-------- Source data --------

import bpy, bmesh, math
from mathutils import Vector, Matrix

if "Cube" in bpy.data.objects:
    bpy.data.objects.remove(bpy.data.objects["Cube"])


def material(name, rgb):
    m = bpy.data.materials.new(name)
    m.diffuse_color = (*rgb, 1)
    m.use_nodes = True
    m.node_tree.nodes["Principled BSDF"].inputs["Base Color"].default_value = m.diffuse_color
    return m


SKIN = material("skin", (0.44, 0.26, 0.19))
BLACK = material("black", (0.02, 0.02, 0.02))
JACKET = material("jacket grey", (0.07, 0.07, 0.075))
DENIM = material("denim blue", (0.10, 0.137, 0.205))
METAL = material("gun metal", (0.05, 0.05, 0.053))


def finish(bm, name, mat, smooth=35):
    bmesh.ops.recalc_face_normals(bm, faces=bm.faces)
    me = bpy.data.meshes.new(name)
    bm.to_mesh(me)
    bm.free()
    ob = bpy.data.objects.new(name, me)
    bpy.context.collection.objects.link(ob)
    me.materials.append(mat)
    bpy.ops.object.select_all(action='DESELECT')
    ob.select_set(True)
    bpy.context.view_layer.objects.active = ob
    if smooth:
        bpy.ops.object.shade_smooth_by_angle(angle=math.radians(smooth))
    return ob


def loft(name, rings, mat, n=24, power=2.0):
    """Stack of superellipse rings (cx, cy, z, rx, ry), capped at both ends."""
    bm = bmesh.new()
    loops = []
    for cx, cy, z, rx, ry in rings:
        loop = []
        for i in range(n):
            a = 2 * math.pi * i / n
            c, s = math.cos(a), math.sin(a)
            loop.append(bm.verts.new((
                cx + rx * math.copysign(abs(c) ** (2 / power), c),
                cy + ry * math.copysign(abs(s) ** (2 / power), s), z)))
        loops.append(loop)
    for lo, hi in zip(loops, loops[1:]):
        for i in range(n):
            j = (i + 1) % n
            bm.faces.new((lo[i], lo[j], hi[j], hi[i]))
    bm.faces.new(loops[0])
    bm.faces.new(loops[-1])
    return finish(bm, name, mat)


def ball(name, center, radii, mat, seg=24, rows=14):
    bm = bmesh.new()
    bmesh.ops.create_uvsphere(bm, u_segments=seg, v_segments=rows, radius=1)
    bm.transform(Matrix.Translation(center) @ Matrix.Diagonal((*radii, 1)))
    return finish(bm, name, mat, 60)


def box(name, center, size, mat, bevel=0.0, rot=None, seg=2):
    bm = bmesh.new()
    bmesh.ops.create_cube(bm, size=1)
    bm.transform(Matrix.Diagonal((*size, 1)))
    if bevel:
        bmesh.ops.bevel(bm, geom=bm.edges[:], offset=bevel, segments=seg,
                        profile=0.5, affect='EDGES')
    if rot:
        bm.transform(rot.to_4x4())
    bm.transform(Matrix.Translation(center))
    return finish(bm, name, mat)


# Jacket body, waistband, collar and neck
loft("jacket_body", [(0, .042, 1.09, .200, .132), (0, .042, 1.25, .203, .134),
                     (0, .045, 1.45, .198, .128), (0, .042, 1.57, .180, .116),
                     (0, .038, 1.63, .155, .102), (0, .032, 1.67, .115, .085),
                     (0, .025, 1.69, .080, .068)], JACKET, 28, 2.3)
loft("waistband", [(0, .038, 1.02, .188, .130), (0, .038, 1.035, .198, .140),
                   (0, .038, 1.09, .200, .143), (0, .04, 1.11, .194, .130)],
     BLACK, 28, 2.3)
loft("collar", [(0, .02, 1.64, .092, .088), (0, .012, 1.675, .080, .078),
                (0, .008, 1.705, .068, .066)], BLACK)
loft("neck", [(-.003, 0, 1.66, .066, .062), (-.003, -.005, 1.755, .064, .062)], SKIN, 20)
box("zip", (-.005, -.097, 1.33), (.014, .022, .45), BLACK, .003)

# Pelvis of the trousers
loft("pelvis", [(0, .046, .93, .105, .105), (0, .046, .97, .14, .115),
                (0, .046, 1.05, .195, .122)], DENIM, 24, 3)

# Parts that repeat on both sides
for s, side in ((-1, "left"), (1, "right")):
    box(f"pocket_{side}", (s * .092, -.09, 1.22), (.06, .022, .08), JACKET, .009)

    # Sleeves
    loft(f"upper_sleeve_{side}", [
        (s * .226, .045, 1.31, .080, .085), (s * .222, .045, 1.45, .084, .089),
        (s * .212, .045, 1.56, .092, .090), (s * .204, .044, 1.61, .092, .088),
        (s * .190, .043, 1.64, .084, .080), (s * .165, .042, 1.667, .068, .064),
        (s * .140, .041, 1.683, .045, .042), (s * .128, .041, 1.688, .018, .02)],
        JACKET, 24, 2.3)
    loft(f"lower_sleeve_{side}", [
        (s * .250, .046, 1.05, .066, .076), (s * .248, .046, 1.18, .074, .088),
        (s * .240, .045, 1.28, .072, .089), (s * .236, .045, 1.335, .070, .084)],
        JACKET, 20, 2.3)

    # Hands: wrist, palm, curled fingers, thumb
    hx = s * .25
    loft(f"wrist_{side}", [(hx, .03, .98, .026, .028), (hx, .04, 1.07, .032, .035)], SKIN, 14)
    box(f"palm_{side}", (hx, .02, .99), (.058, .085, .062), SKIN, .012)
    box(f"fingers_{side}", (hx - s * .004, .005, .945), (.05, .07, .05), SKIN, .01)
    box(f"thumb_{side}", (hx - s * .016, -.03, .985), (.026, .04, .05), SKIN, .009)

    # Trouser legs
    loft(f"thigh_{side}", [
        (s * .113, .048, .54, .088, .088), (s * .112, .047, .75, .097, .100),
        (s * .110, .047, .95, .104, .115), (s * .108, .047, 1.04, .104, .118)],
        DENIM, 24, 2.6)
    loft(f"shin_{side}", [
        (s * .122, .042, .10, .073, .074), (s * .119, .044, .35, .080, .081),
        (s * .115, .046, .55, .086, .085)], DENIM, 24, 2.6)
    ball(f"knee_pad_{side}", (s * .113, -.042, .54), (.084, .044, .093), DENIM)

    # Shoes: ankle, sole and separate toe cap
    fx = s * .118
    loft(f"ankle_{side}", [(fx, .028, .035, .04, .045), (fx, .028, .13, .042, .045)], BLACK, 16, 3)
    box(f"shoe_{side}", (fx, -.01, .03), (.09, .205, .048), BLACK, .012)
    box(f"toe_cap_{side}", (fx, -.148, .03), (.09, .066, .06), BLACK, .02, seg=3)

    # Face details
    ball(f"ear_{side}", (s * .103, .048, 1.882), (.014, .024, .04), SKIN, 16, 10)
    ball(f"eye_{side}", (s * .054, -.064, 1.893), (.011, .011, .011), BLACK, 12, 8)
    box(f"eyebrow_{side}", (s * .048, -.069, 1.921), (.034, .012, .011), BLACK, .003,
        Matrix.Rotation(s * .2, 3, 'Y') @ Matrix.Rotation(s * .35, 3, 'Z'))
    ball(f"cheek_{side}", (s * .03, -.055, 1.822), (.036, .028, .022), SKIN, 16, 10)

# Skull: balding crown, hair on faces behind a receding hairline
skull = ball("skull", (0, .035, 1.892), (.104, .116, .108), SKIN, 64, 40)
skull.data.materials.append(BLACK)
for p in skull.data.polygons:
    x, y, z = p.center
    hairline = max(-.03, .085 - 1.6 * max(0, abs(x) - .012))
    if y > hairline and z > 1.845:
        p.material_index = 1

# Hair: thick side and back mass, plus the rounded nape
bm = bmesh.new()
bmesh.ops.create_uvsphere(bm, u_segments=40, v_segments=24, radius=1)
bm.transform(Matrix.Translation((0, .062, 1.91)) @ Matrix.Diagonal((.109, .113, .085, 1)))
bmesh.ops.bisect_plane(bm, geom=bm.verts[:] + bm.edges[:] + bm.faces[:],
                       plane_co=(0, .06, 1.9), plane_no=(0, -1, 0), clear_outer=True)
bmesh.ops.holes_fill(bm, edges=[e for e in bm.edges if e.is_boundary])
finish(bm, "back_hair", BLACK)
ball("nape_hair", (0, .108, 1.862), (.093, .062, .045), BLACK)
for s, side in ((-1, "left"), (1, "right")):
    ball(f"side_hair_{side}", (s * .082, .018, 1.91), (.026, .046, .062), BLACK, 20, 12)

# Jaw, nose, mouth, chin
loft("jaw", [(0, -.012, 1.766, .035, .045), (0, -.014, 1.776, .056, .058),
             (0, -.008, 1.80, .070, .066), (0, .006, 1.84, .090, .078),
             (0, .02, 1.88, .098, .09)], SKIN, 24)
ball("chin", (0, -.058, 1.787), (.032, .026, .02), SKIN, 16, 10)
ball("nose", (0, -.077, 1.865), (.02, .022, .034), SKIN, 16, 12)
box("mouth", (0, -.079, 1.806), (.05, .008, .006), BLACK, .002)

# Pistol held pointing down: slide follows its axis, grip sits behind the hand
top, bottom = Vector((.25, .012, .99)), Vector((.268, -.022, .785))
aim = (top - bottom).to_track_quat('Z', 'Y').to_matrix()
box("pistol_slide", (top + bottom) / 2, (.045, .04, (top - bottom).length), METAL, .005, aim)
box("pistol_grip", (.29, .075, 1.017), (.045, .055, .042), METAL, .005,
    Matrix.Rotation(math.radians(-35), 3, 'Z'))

--------

Exactly repeat the lines above, from the opening line through the one with "a = 2 * math.pi * i / n", and include nothing else.

import bpy, bmesh, math
from mathutils import Vector, Matrix

if "Cube" in bpy.data.objects:
    bpy.data.objects.remove(bpy.data.objects["Cube"])


def material(name, rgb):
    m = bpy.data.materials.new(name)
    m.diffuse_color = (*rgb, 1)
    m.use_nodes = True
    m.node_tree.nodes["Principled BSDF"].inputs["Base Color"].default_value = m.diffuse_color
    return m


SKIN = material("skin", (0.44, 0.26, 0.19))
BLACK = material("black", (0.02, 0.02, 0.02))
JACKET = material("jacket grey", (0.07, 0.07, 0.075))
DENIM = material("denim blue", (0.10, 0.137, 0.205))
METAL = material("gun metal", (0.05, 0.05, 0.053))


def finish(bm, name, mat, smooth=35):
    bmesh.ops.recalc_face_normals(bm, faces=bm.faces)
    me = bpy.data.meshes.new(name)
    bm.to_mesh(me)
    bm.free()
    ob = bpy.data.objects.new(name, me)
    bpy.context.collection.objects.link(ob)
    me.materials.append(mat)
    bpy.ops.object.select_all(action='DESELECT')
    ob.select_set(True)
    bpy.context.view_layer.objects.active = ob
    if smooth:
        bpy.ops.object.shade_smooth_by_angle(angle=math.radians(smooth))
    return ob


def loft(name, rings, mat, n=24, power=2.0):
    """Stack of superellipse rings (cx, cy, z, rx, ry), capped at both ends."""
    bm = bmesh.new()
    loops = []
    for cx, cy, z, rx, ry in rings:
        loop = []
        for i in range(n):
            a = 2 * math.pi * i / n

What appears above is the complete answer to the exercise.